Eddie Montgomery of Montgomery Gentry
09sep5:30 pmEddie Montgomery of Montgomery GentryLincoln Amphitheatre
All times central.Presented in part by Omni Earthworks.VIP doors @ 5 p.m.General Admission doors @ 5:30 p.m.Opening Act TBD @
All times central.
Presented in part by Omni Earthworks.
VIP doors @ 5 p.m.
General Admission doors @ 5:30 p.m.
Opening Act TBD @ 6:30 p.m.
Eddie Montgomery @ 7:30 p.m.
You might catch Eddie Montgomery taking a quick glance at an empty space beside him when he and The Wild Bunch take the Kyana Woodstock Performance Stage at the Lincoln Amphitheatre to play the expected duet hits as well as tunes from his brand-new and mostly raucous solo debut “Ain’t No Closing Me Down.”
By tragic circumstance a solo artist, Eddie always feels the presence of Troy Gentry, his honky-tonking partner back to the days they played for beer or a chunk of flesh at a pig roast near their eastern Kentucky roots.
The man who is always “with” Eddie on stage and immersed in the soul of his first solo album is his long-time partner, Troy Gentry, who died Sept. 8, 2017, in a helicopter crash that could have put a tragic end to Montgomery Gentry. Except Eddie made a promise that the MG sound would go on: Which, at its heart, is what this new album is all about.

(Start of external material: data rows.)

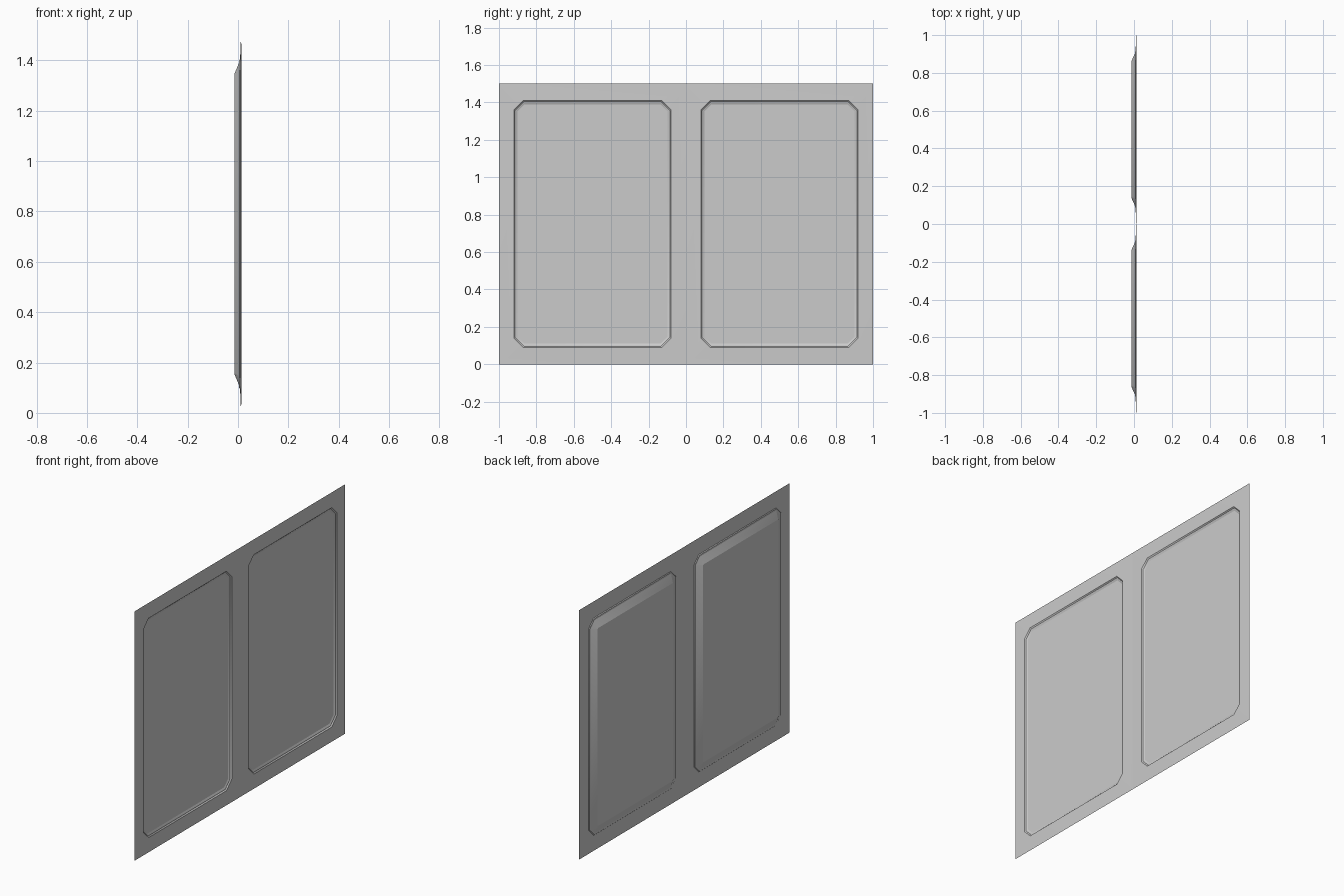
import bpy
import bmesh

cube = bpy.data.objects.get("Cube")
if cube:
    bpy.data.objects.remove(cube, do_unlink=True)

grey = bpy.data.materials.new("plain grey")
grey.use_nodes = True
colour = (0.6, 0.6, 0.6, 1)
grey.diffuse_color = colour
grey.node_tree.nodes["Principled BSDF"].inputs["Base Color"].default_value = colour

HEIGHT = 1.5


def ring(bm, x, inset_y, inset_z, cut):
    """Rectangle outline with chamfered corners, inset from the panel edge."""
    w, h = 0.5 - inset_y, HEIGHT / 2 - inset_z
    quarter = [(w, h - cut), (w - cut, h)]
    points = quarter + [(-y, z) for y, z in quarter[::-1]]
    points += [(-y, -z) for y, z in points]
    return [bm.verts.new((x, y, z)) for y, z in points]


def panel(name, y):
    bm = bmesh.new()
    # From the recessed face, out to the rim, then round to the raised back
    rings = [
        ring(bm, 0.004, 0.09, 0.10, 0.045),
        ring(bm, 0.0145, 0.08, 0.09, 0.05),
        ring(bm, 0.012, 0, 0, 0),
        ring(bm, 0.008, 0.09, 0.10, 0.045),
        ring(bm, -0.0145, 0.14, 0.155, 0.006),
    ]
    bm.faces.new(rings[0])
    bm.faces.new(rings[-1][::-1])
    for a, b in zip(rings, rings[1:]):
        for i in range(len(a)):
            j = (i + 1) % len(a)
            bm.faces.new((a[i], b[i], b[j], a[j]))
    # Smooth round the corners, sharp along each outline
    for face in bm.faces:
        face.smooth = True
    for outline in rings:
        for i, vert in enumerate(outline):
            edge = bm.edges.get((vert, outline[i - 1]))
            if edge:
                edge.smooth = False
    bmesh.ops.remove_doubles(bm, verts=bm.verts, dist=0.0001)
    bmesh.ops.recalc_face_normals(bm, faces=bm.faces)
    mesh = bpy.data.meshes.new(name)
    bm.to_mesh(mesh)
    bm.free()
    mesh.materials.append(grey)
    obj = bpy.data.objects.new(name, mesh)
    obj.location = (0, y, HEIGHT / 2)
    bpy.context.collection.objects.link(obj)


# Two matching pressed panels, side by side
panel("front_panel", -0.5)
panel("back_panel", 0.5)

Rowdily honed in honky-tonks and at parties in their Kentucky homeland, Montgomery Gentry rocked to stardom in 1999 with propulsive collection “Tattoos & Scars.” Over the next 18 years, the duo had 20-plus charted singles, collected CMA, ACM and Grammy nominations and awards with such unsubtle, blue-collar rallying cries as “Hell Yeah,” “My Town” and the irrepressible “Hillbilly Shoes.”
Their No. 1s included “If You Ever Stop Loving Me,” “Something to be Proud Of,” “Lucky Man,” “Back When I Knew It All” and “Roll With Me. ”Grand Ole Opry members since 2009, MG also belong to the Kentucky Music Hall of Fame, where they join the likes of Bill Monroe, Tom T. Hall, Skeeter Davis, Lionel Hampton and Eddie’s brother, John Michael Montgomery.
“Ain’t a day goes by that I don’t think of him,” he says. “We made a promise, a deal, way back when. It was over Jim Beam. It was: If one of us goes down, we want Montgomery Gentry to go on. Keep the music going. We were a honky-tonk band, and he’s with me, and he’s always going to be.” He smiles. “We were together so much, we finished each other’s sentences and everything, ”a brotherhood that remains in his solo billing: “It’s always going to be ‘Eddie Montgomery of Montgomery Gentry.’”
For more information about Eddie Montgomery, visit www.MontgomeryGentry.com.
(Saturday) 5:30 pm